  I think for those of us that want to engage in the practice of non-violence it is imperative to read Gandhi. He advocated anyone engaging in a struggle involving civil disobedience thoroughly understand its deepest implications and conditions one needed to impose on oneself so that the purity of ones means would be reflected in the ends. He also was a master at looking at himself with unstinting scrutiny and admitting his mistakes .His search for the Truth which he felt could only be realized through the practice of Ahimsa was his lifelong struggle. He defined Ahimsa as a comprehensive principle where all actions emanate from ones desire to be true to ones faith and sense of compassion. He saw Ahimsa as the unity of all life, where the error of one affects all.

  Towards the end of his life he stated, “ My uniform experience has convinced me that there is no other god than Truth and the only means for the realization of Truth is Ahimsa.

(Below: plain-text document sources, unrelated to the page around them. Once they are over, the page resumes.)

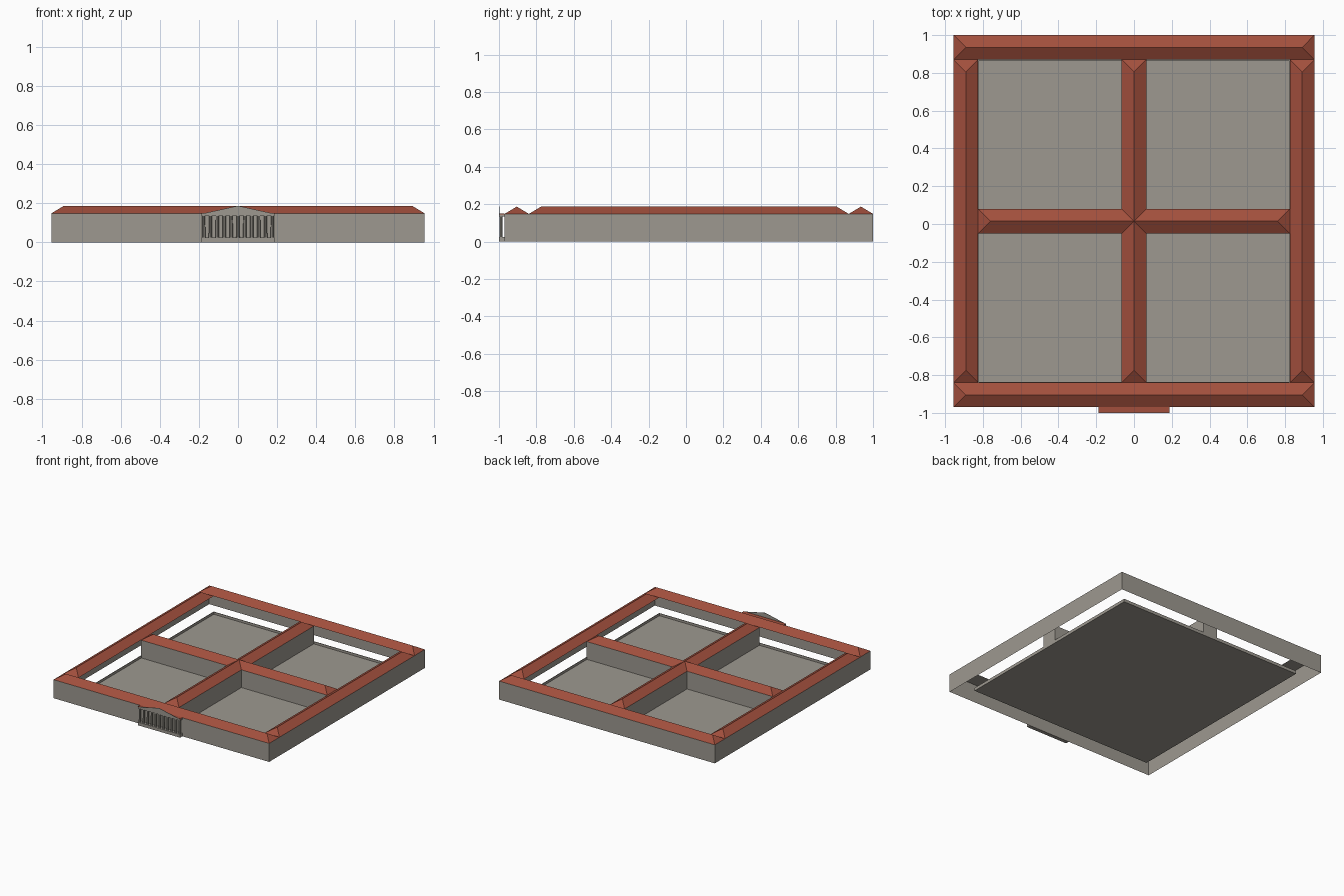
import bpy, bmesh
from mathutils import Matrix, Vector

old = bpy.data.objects.get("Cube")
if old:
    bpy.data.objects.remove(old, do_unlink=True)


def material(name, rgb):
    m = bpy.data.materials.new(name)
    m.use_nodes = True
    m.diffuse_color = (*rgb, 1)
    m.node_tree.nodes["Principled BSDF"].inputs["Base Color"].default_value = (*rgb, 1)
    return m


STONE = material("grey stone", (0.34, 0.318, 0.28))
TILE = material("red roof tile", (0.36, 0.078, 0.046))

# Overall plan
X, FRONT, BACK = 0.955, -0.97, 1.0
WING, EAVE, RIDGE = 0.13, 0.148, 0.187
IN_X, IN_F, IN_B = X - WING, FRONT + WING, BACK - WING
MID = (FRONT + BACK) / 2
HALF = WING / 2


def finish(name, bm, *mats):
    mesh = bpy.data.meshes.new(name)
    bm.to_mesh(mesh)
    bm.free()
    for m in mats:
        mesh.materials.append(m)
    ob = bpy.data.objects.new(name, mesh)
    bpy.context.collection.objects.link(ob)
    return ob


def box(name, x0, x1, y0, y1, z0, z1, mat=STONE):
    bm = bmesh.new()
    size = Matrix.Diagonal((x1 - x0, y1 - y0, z1 - z0, 1))
    place = Matrix.Translation(((x0 + x1) / 2, (y0 + y1) / 2, (z0 + z1) / 2))
    bmesh.ops.create_cube(bm, size=1, matrix=place @ size)
    return finish(name, bm, mat)


def hip_roof(name, x0, x1, y0, y1):
    """Hipped roof whose ridge follows the longer side."""
    bm = bmesh.new()
    a, b, c, d = [bm.verts.new((x, y, EAVE)) for x, y in
                  ((x0, y0), (x1, y0), (x1, y1), (x0, y1))]
    if x1 - x0 < y1 - y0:
        a, b, c, d = b, c, d, a
    along = (b.co - a.co).normalized() * HALF
    rise = Vector((0, 0, RIDGE - EAVE))
    r0 = bm.verts.new((a.co + d.co) / 2 + along + rise)
    r1 = bm.verts.new((b.co + c.co) / 2 - along + rise)
    for f in ((a, b, r1, r0), (c, d, r0, r1), (b, c, r1), (d, a, r0)):
        bm.faces.new(f)
    ceiling = bm.faces.new((d, c, b, a))
    ceiling.material_index = 1
    bmesh.ops.recalc_face_normals(bm, faces=bm.faces)
    return finish(name, bm, TILE, STONE)


def facade(name, start, end, bays):
    """Wall sheet with three storeys of shallow recessed windows."""
    bm = bmesh.new()
    p, q = Vector((*start, 0)), Vector((*end, 0))
    rows = [[bm.verts.new(p.lerp(q, i / bays) + Vector((0, 0, EAVE * r / 3)))
             for i in range(bays + 1)] for r in range(4)]
    for low, high in zip(rows, rows[1:]):
        for i in range(bays):
            bm.faces.new((low[i], low[i + 1], high[i + 1], high[i]))
    bm.normal_update()
    bmesh.ops.inset_individual(bm, faces=bm.faces[:], thickness=0.009)
    panes = [f for f in bm.faces if all(len(v.link_edges) == 4 for v in f.verts)
             and f.calc_area() < 0.6 * EAVE / 3 * (q - p).length / bays]
    inward = Vector((-(q - p).y, (q - p).x, 0)).normalized() * 0.004
    for pane in panes:
        if all(0.004 < v.co.z < EAVE - 0.004 for v in pane.verts):
            centre = pane.calc_center_median()
            storey = (centre.z / EAVE * 3) % 1
            if abs(storey - 0.5) < 0.05:
                bmesh.ops.translate(bm, verts=pane.verts, vec=inward)
    return finish(name, bm, STONE)


# Outer walls, counter-clockwise so that they face outwards
facade("front_wall", (-X, FRONT), (X, FRONT), 56)
facade("right_wall", (X, FRONT), (X, BACK), 58)
facade("back_wall", (X, BACK), (-X, BACK), 56)
facade("left_wall", (-X, BACK), (-X, FRONT), 58)

# Courtyard floor with a low kerb
box("courtyard_floor", -IN_X, IN_X, IN_F, IN_B, 0, 0.006)
K, KH = 0.004, 0.025
for side, s in (("left", 1), ("right", -1)):
    x = s * (IN_X - K / 2)
    box(side + "_kerb", x - K / 2, x + K / 2, IN_F, IN_B, 0, KH)
box("front_kerb", -IN_X, IN_X, IN_F, IN_F + K, 0, KH)
box("back_kerb", -IN_X, IN_X, IN_B - K, IN_B, 0, KH)

# Crossing wings between the courtyards
box("long_middle_wing", -HALF, HALF, IN_F, IN_B, 0.001, EAVE)
box("cross_middle_wing", -IN_X, IN_X, MID - HALF, MID + HALF, 0.001, EAVE)

# Roofs
hip_roof("front_roof", -X, X, FRONT, IN_F)
hip_roof("back_roof", -X, X, IN_B, BACK)
hip_roof("left_roof", IN_X, X, IN_F, IN_B)
hip_roof("right_roof", -X, -IN_X, IN_F, IN_B)
hip_roof("long_middle_roof", -HALF, HALF, IN_F, IN_B)
hip_roof("cross_middle_roof", -IN_X, IN_X, MID - HALF, MID + HALF)

# Entrance portico: base, columns, beam, flat roof and pediment
PW, PY = 0.187, -1.0
box("portico_base", -PW, PW, PY, FRONT, 0, 0.025)
box("portico_beam", -PW, PW, PY, FRONT, 0.135, 0.146)
box("portico_roof", -PW, PW, PY + 0.003, FRONT, 0.146, 0.15, TILE)

bm = bmesh.new()
COLUMNS = 11
for i in range(COLUMNS):
    x = (2 * i / (COLUMNS - 1) - 1) * (PW - 0.011)
    bmesh.ops.create_cone(bm, cap_ends=True, segments=8, radius1=0.009, radius2=0.008,
                          depth=0.11, matrix=Matrix.Translation((x, PY + 0.011, 0.08)))
finish("portico_columns", bm, STONE)

bm = bmesh.new()
tri = bm.faces.new([bm.verts.new((x, PY, z)) for x, z in
                    ((-PW, 0.146), (PW, 0.146), (0, RIDGE))])
side = bmesh.ops.extrude_face_region(bm, geom=[tri])["geom"]
bmesh.ops.translate(bm, vec=(0, 0.003, 0),
                    verts=[v for v in side if isinstance(v, bmesh.types.BMVert)])
bmesh.ops.recalc_face_normals(bm, faces=bm.faces)
finish("pediment", bm, STONE)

To see the universal and all pervading Spirit of Truth face to face one must be able to love the meanest of creation as oneself. And a person whop aspires after that cannot afford to keep out of any field of life. That is who my devotion to Truth has drawn me into the field of politics and I can say, without the slightest hesitation and yet in all humility that those who say that religion has nothing to do with politics do not know what religion means.

  “Without self-purification the observance of the law of Ahimsa is an empty dream. Purification of oneself leads to the purification of ones surroundings. But the path of self-purification is hard and steep. I know that I have still before me a difficult path to traverse. I must reduce myself to zero. My experiences and experiments have sustained me and given me great joy. I ask the reader to join with me in prayer to the God of Truth to grant me the boon of Ahimsa in mind, word and Deed.”

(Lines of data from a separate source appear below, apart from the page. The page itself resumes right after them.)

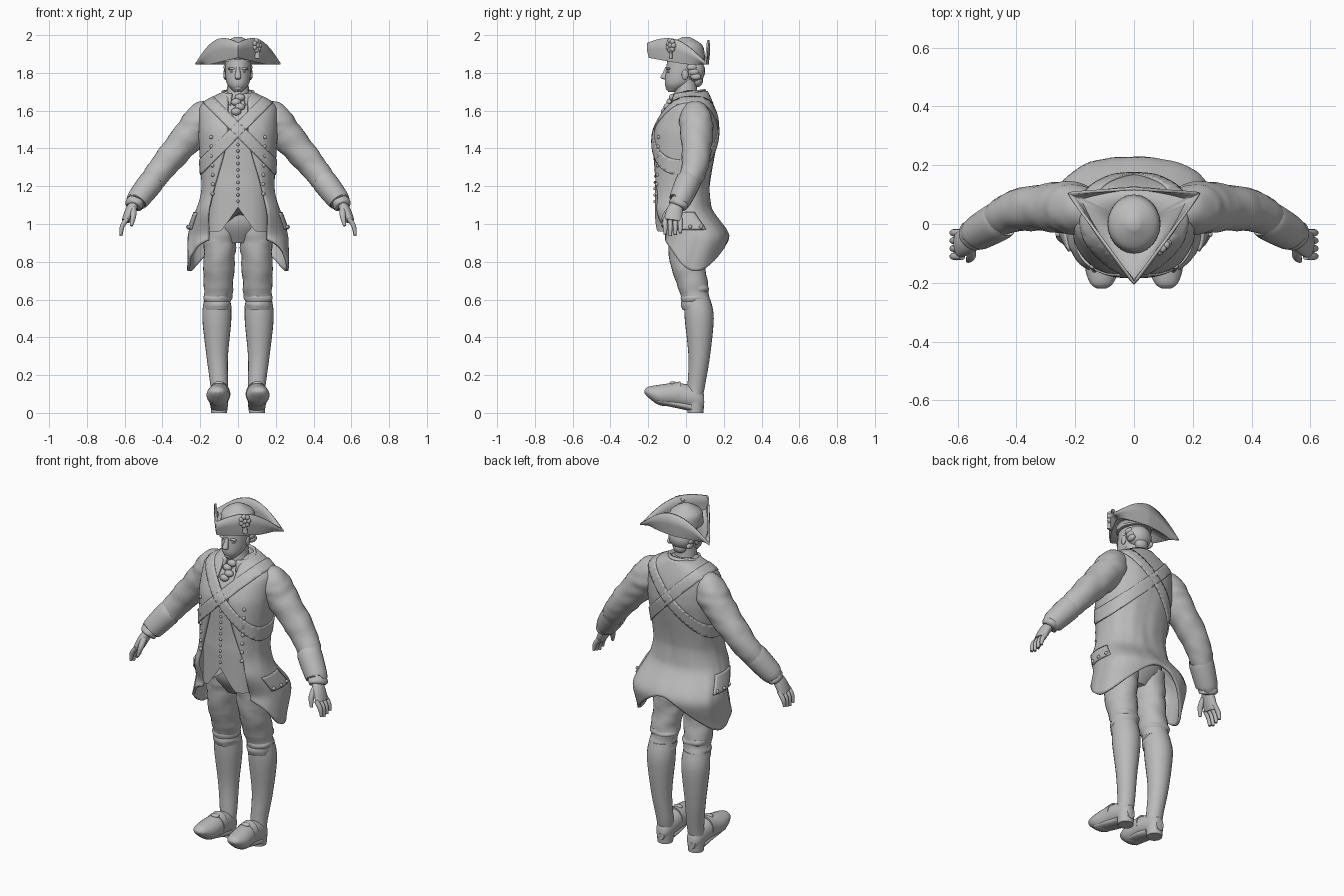
import bpy, bmesh
from math import sin, cos, pi, tau, asin, radians
from mathutils import Vector, noise

default_cube = bpy.data.objects.get("Cube")
if default_cube:
    bpy.data.objects.remove(default_cube)

shade = .5
stone = bpy.data.materials.new("stone grey")
stone.use_nodes = True
stone.diffuse_color = (shade, shade, shade, 1)
stone.node_tree.nodes["Principled BSDF"].inputs["Base Color"].default_value = stone.diffuse_color


def finish(name, bm, thickness=0):
    """Turn a bmesh into a smooth shaded object, with optional thickness."""
    bmesh.ops.recalc_face_normals(bm, faces=bm.faces)
    mesh = bpy.data.meshes.new(name)
    bm.to_mesh(mesh)
    bm.free()
    mesh.materials.append(stone)
    part = bpy.data.objects.new(name, mesh)
    bpy.context.collection.objects.link(part)
    bpy.ops.object.select_all(action='DESELECT')
    part.select_set(True)
    bpy.context.view_layer.objects.active = part
    bpy.ops.object.shade_smooth_by_angle(angle=radians(50))
    if thickness:
        solid = part.modifiers.new("thickness", 'SOLIDIFY')
        solid.thickness, solid.offset = thickness, 0


def skin(rows, closed=True, caps=True):
    """Bridge rows of points with quads."""
    bm = bmesh.new()
    rings = [[bm.verts.new(point) for point in row] for row in rows]
    count = len(rings[0])
    for upper, lower in zip(rings, rings[1:]):
        for i in range(count if closed else count - 1):
            j = (i + 1) % count
            bm.faces.new((upper[i], upper[j], lower[j], lower[i]))
    if closed and caps:
        bm.faces.new(rings[0])
        bm.faces.new(rings[-1])
    return bm


def span(start, end, count):
    return [start + (end - start) * i / count for i in range(count + 1)]


def circle(count):
    return span(0, tau, count)[:-1]


def smooth(value):
    value = max(0, min(1, value))
    return value * value * (3 - 2 * value)


def spline(keys, t):
    """Smooth curve through the keys, t runs over their indices."""
    last = len(keys) - 1
    t = max(0, min(last, t))
    i = min(int(t), last - 1)
    f = t - i
    before, after = keys[max(0, i - 1)], keys[min(last, i + 2)]
    a, b = keys[i], keys[i + 1]
    slope_a, slope_b = (b - before) / 2, (after - a) / 2
    return a + (b - a) * smooth(f) + slope_a * f * (1 - f) ** 2 - slope_b * f * f * (1 - f)


def loft(name, path, radii, squash=(1, 1), axes=None, side=1, folds=0, steps=6, sides=24):
    """Sweep an ellipse along a path; squash is the second radius ratio at both ends."""
    path = [Vector(point) for point in path]
    last = len(path) - 1
    rows = []
    for t in span(0, last, last * steps):
        centre, radius = spline(path, t), spline(radii, t)
        ratio = squash[0] + (squash[1] - squash[0]) * t / last
        if axes:
            across, along = axes
        else:
            tangent = (spline(path, t + .1) - spline(path, t - .1)).normalized()
            along = tangent.cross(Y).normalized()
            across = along.cross(tangent)
        row = []
        for a in circle(sides):
            arm = across * cos(a) * radius + along * sin(a) * radius * ratio
            point = centre + arm
            point += arm.normalized() * folds * noise.noise(Vector((point.x, point.y, point.z * 2)) * 13)
            row.append((point.x * side, point.y, point.z))
        rows.append(row)
    finish(name, skin(rows))


X, Y, Z = Vector((1, 0, 0)), Vector((0, 1, 0)), Vector((0, 0, 1))
LEVEL, UPRIGHT = (X, Y), (X, Z)


def ball(name, at, size):
    bm = bmesh.new()
    bmesh.ops.create_uvsphere(bm, u_segments=16, v_segments=10, radius=1)
    bmesh.ops.scale(bm, vec=size, verts=bm.verts)
    bmesh.ops.translate(bm, vec=at, verts=bm.verts)
    finish(name, bm)


def bead(name, at, radius=.01):
    ball(name, at, (radius, radius, radius))


def body(z):
    """Half width, y centre and half depth of the torso at a height."""
    shoulder = sin(pi / 2 * min(1, (1.72 - z) / .12))
    chest = sin(pi / 2 * min(1, (1.78 - z) / .33))
    waist = smooth((1.5 - z) / .3)
    lean = (z - 1.5) / (5 if z > 1.5 else 10)
    return .19 * shoulder - .015 * waist, max(-.03, lean), .155 * chest - .02 * waist


def coat(z):
    """The torso outline plus cloth and tails that kick out behind."""
    width, centre, depth = body(z)
    flare = smooth((1.2 - z) / .3)
    kick = smooth((1.1 - z) / .18) - .6 * smooth((.95 - z) / .2)
    return width + .012 + .075 * flare, centre + .08 * kick, depth + .012 + .03 * flare


def on(outline, angle, z, lift=0):
    """Point on an outline; the angle starts at the front and turns to +x."""
    width, centre, depth = outline(z)
    s, c = sin(angle), cos(angle)
    square = (abs(s) ** 2.4 + abs(c) ** 2.4) ** (-1 / 2.4)
    return Vector((s * square * (width + lift), centre - c * square * (depth + lift), z))


# Waistcoat with a notch below the buttons
TOP = 1.7
rows = []
for drop in span(0, 1, 40):
    row = []
    for a in circle(64):
        notch = max(0, 1 - 2 * abs(sin(a))) if cos(a) > 0 else 0
        row.append(on(body, a, TOP + (.96 + .13 * notch - TOP) * drop))
    rows.append(row)
finish("waistcoat", skin(rows))

# Open coat, its tails longest at the sides
rows = []
for drop in span(0, 1, 60):
    level = TOP - .8 * drop
    gap = .06 + .11 * smooth((1.5 - level) / .5)
    start = asin(min(.9, gap / coat(level)[0])) * .85
    row = []
    for a in span(start, tau - start, 72):
        turn = min(a, tau - a) / pi
        hem = .94 - .19 * sin(pi * turn ** 1.3) ** 2
        z = TOP + (hem - TOP) * drop
        fold = noise.noise(Vector((sin(a), cos(a), z)) * 4) * drop / 150
        row.append(on(coat, a, z, fold))
    rows.append(row)
finish("coat", skin(rows, closed=False), .014)

# Crossed straps, cut from a shell just above the coat
for side, name in ((1, "left_shoulder_strap"), (-1, "right_shoulder_strap")):
    bm = skin([[on(coat, a, z, .009) for a in circle(64)] for z in span(TOP, 1, 40)], caps=False)
    normal = (Z - X * side).normalized()
    for way in (-normal, normal):
        bmesh.ops.bisect_plane(bm, geom=bm.verts[:] + bm.edges[:] + bm.faces[:],
                               plane_co=Z * 1.5 + way * .03, plane_no=way, clear_outer=True)
    finish(name, bm, .009)

# Collar, neck stock and cravat
rows = []
for rise in span(0, 1, 3):
    radius = .1 - .02 * rise
    rows.append([(radius * sin(a), .015 - radius * cos(a), 1.64 + .06 * rise - cos(a) / 80)
                 for a in span(.4, tau - .4, 32)])
finish("coat_collar", skin(rows, closed=False), .014)
loft("neck_stock", [Z * 1.62, Z * 1.7, Z * 1.77], [.075, .06, .053], axes=LEVEL)
for i in range(4):
    ball("cravat_ruffle", (.01 * (-1) ** i, -.07 - i / 70, 1.67 - i / 40), (.027, .02, .02))

# Head and face
loft("head", [(0, -.07, TOP), (0, -.04, 1.74), (0, -.02, 1.8), (0, 0, 1.9)],
     [.02, .057, .068, .07], (1.2, 1.35), LEVEL)
loft("nose", [(0, -.1, 1.83), (0, -.11, 1.8), (0, -.118, 1.775), (0, -.105, 1.765)],
     [.01, .013, .017, .01], axes=LEVEL, sides=12)
for z in (1.74, 1.75):
    ball("lip", (0, -.098, z), (.02, .011, .006))
ball("chin", (0, -.09, 1.72), (.022, .018, .014))
ball("back_hair", (0, .04, 1.81), (.073, .062, .065))
ball("hair_queue", (0, .06, 1.76), (.04, .03, .035))
for side in (1, -1):
    x = .03 * side
    ball("brow", (x, -.092, 1.822), (.024, .012, .007))
    ball("eye", (x, -.088, 1.805), (.014, .012, .006))
    ball("ear", (.068 * side, -.005, 1.79), (.009, .018, .027))
    for k in range(3):
        ball("hair_curl", (.062 * side, .03 + k / 90, 1.83 - k / 40), (.015, .028, .018))

# Three cornered hat: the brim folds up between its corners
front, corner, back = Vector((0, -.2, 1.96)), Vector((.225, .105, 1.85)), Vector((0, .12, 1.975))
rim = []
for t in span(0, 1, 20)[:-1]:
    rim.append(front.lerp(corner, t) + Z * .07 * sin(pi * t))
for t in span(0, 1, 20):
    point = corner.lerp(back, t)
    point.z = corner.z + (back.z - corner.z) * sin(pi / 2 * t)
    rim.append(point)
rim += [Vector((-p.x, p.y, p.z)) for p in rim[-2:0:-1]]
crown_edge, fold, swell = [], [], []
for p in rim:
    flat = Vector((p.x, p.y, 0))
    crown_edge.append(flat.normalized() * .09 + Z * 1.875)
    low = flat * (.8 + 1.5 * (p.z - corner.z)) + Z * (corner.z + max(0, -p.y) / 6)
    fold.append(low)
    swell.append(low.lerp(p, .5) + flat * .03)
finish("hat_brim", skin([crown_edge, fold, swell, rim], caps=False), .01)
loft("hat_crown", [Z * 1.86, Z * 1.9, Z * 1.95, Z * 1.99], [.087, .09, .08, .02], (1.15, 1), LEVEL)
pin = Vector((.1, -.08, 1.945))
bead("cockade_centre", pin, .015)
for a in circle(7):
    bead("cockade_petal", pin + (X + Y) * cos(a) / 70 + Z * sin(a) / 40, .014)
loft("cockade_ribbon", [pin, pin - Z * .07], [.012, .018], (.5, .5), LEVEL)

# Waistcoat buttons and the seat of the breeches
for z in span(1.42, 1.12, 9):
    bead("waistcoat_button", on(body, 0, z), .008)
loft("breeches_seat", [(0, -.02, 1.1), (0, 0, 1), (0, 0, .9)], [.16, .17, .08], (.65, .8), LEVEL)

for side, tag in ((1, "left"), (-1, "right")):
    # Legs: breeches, knee folds and stocking
    loft(tag + "_breeches_leg", [(.09, 0, 1), (.1, .01, .8), (.107, .055, .6)], [.088, .083, .074],
         (1.25, 1), LEVEL, side, .008, 12)
    loft(tag + "_stocking", [(.11, .06, .6), (.112, .07, .5), (.11, .07, .3), (.1, .055, .15), (.1, .045, .09)],
         [.07, .077, .057, .047, .045], axes=LEVEL, side=side)
    for z in span(.57, .65, 2):
        path = [Vector((.107, .05, z + step)) for step in span(-.025, .025, 2)]
        loft(tag + "_knee_fold", path, [.068, .076, .068], axes=LEVEL, side=side, folds=.012)

    # Shoe with a sole rising to the toe, heel, strap and buckle
    loft(tag + "_shoe", [(.1, .095, .06), (.1, .06, .075), (.1, -.04, .095), (.107, -.14, .095), (.11, -.2, .11),
                         (.11, -.22, .113)],
         [.025, .046, .057, .06, .04, .015], (1.5, .5), UPRIGHT, side)
    loft(tag + "_shoe_heel", [(.1, .05, 0), (.1, .05, .06)], [.042, .047], axes=LEVEL, side=side)
    loft(tag + "_shoe_sole", [(.1, .03, .03), (.1, -.05, .047), (.11, -.15, .065)], [.045, .048, .045],
         (.5, .4), UPRIGHT, side)
    loft(tag + "_shoe_strap", [(.1, -.03, .1), (.1, -.07, .1)], [.058, .06], (1.15, 1), UPRIGHT, side)
    ball(tag + "_shoe_buckle", (.1 * side, -.07, .157), (.026, .018, .01))

    # Sleeve, cuff and shirt ruffle
    wrist = Vector((.53, -.03, 1.13))
    loft(tag + "_sleeve", [(.13, .03, 1.6), (.19, .05, 1.56), (.25, .055, 1.48), (.4, .045, 1.3), wrist],
         [.06, .086, .086, .071, .05], side=side, folds=.007, steps=10)
    loft(tag + "_cuff", [(.455, .015, 1.225), (.46, .01, 1.22), wrist, (.54, -.04, 1.115)],
         [.055, .067, .06, .05], side=side)
    loft(tag + "_shirt_ruffle", [wrist, (.55, -.045, 1.1), (.555, -.05, 1.09)], [.042, .05, .03],
         side=side, folds=.012)
    for k in range(3):
        bead(tag + "_cuff_button", ((.535 + k / 45) * side, .01 - k / 45, 1.19 - k / 36))

    # Hand with four fingers and a thumb
    loft(tag + "_palm", [(.54, -.04, 1.12), (.57, -.06, 1.07), (.595, -.07, 1.015)], [.03, .043, .047],
         (.8, .45), side=side)
    for y in span(-.11, -.03, 3):
        tip = .935 + abs(y + .08) / 3
        loft(tag + "_finger", [(.585, y, 1.03), (.612, y, .99), (.62, y, tip)], [.013, .013, .008],
             side=side, sides=10)
    loft(tag + "_thumb", [(.555, -.08, 1.08), (.555, -.11, 1.04), (.565, -.125, .99)], [.018, .016, .008],
         side=side, sides=10)

    # Pocket flap and buttons on the coat
    rows = [[on(coat, a * side, z, .01) for a in span(1.15, 1.95, 10)] for z in span(1.06, .97, 8)]
    finish(tag + "_pocket_flap", skin(rows, closed=False), .012)
    for z in span(1.46, 1.16, 6):
        bead(tag + "_lapel_button", on(coat, .7 * side, z, .007))
    for a in span(1.25, 1.85, 2):
        bead(tag + "_pocket_button", on(coat, a * side, .985, .018))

To download an RTF copy click here.

Site Indexes
FootPrints For
Peace Home
Site Search










Submit Feedback
 It would be wise to edit your text in a .txt work file and then copy and paste it into the form text box. You could lose it if you forget to include the required fields or have some sort of blocking software that will not allow you to post to this form.

 Your name may be used but your email address will not be published.
Your Name (required)

Your Email:

Your Feedback Text (required)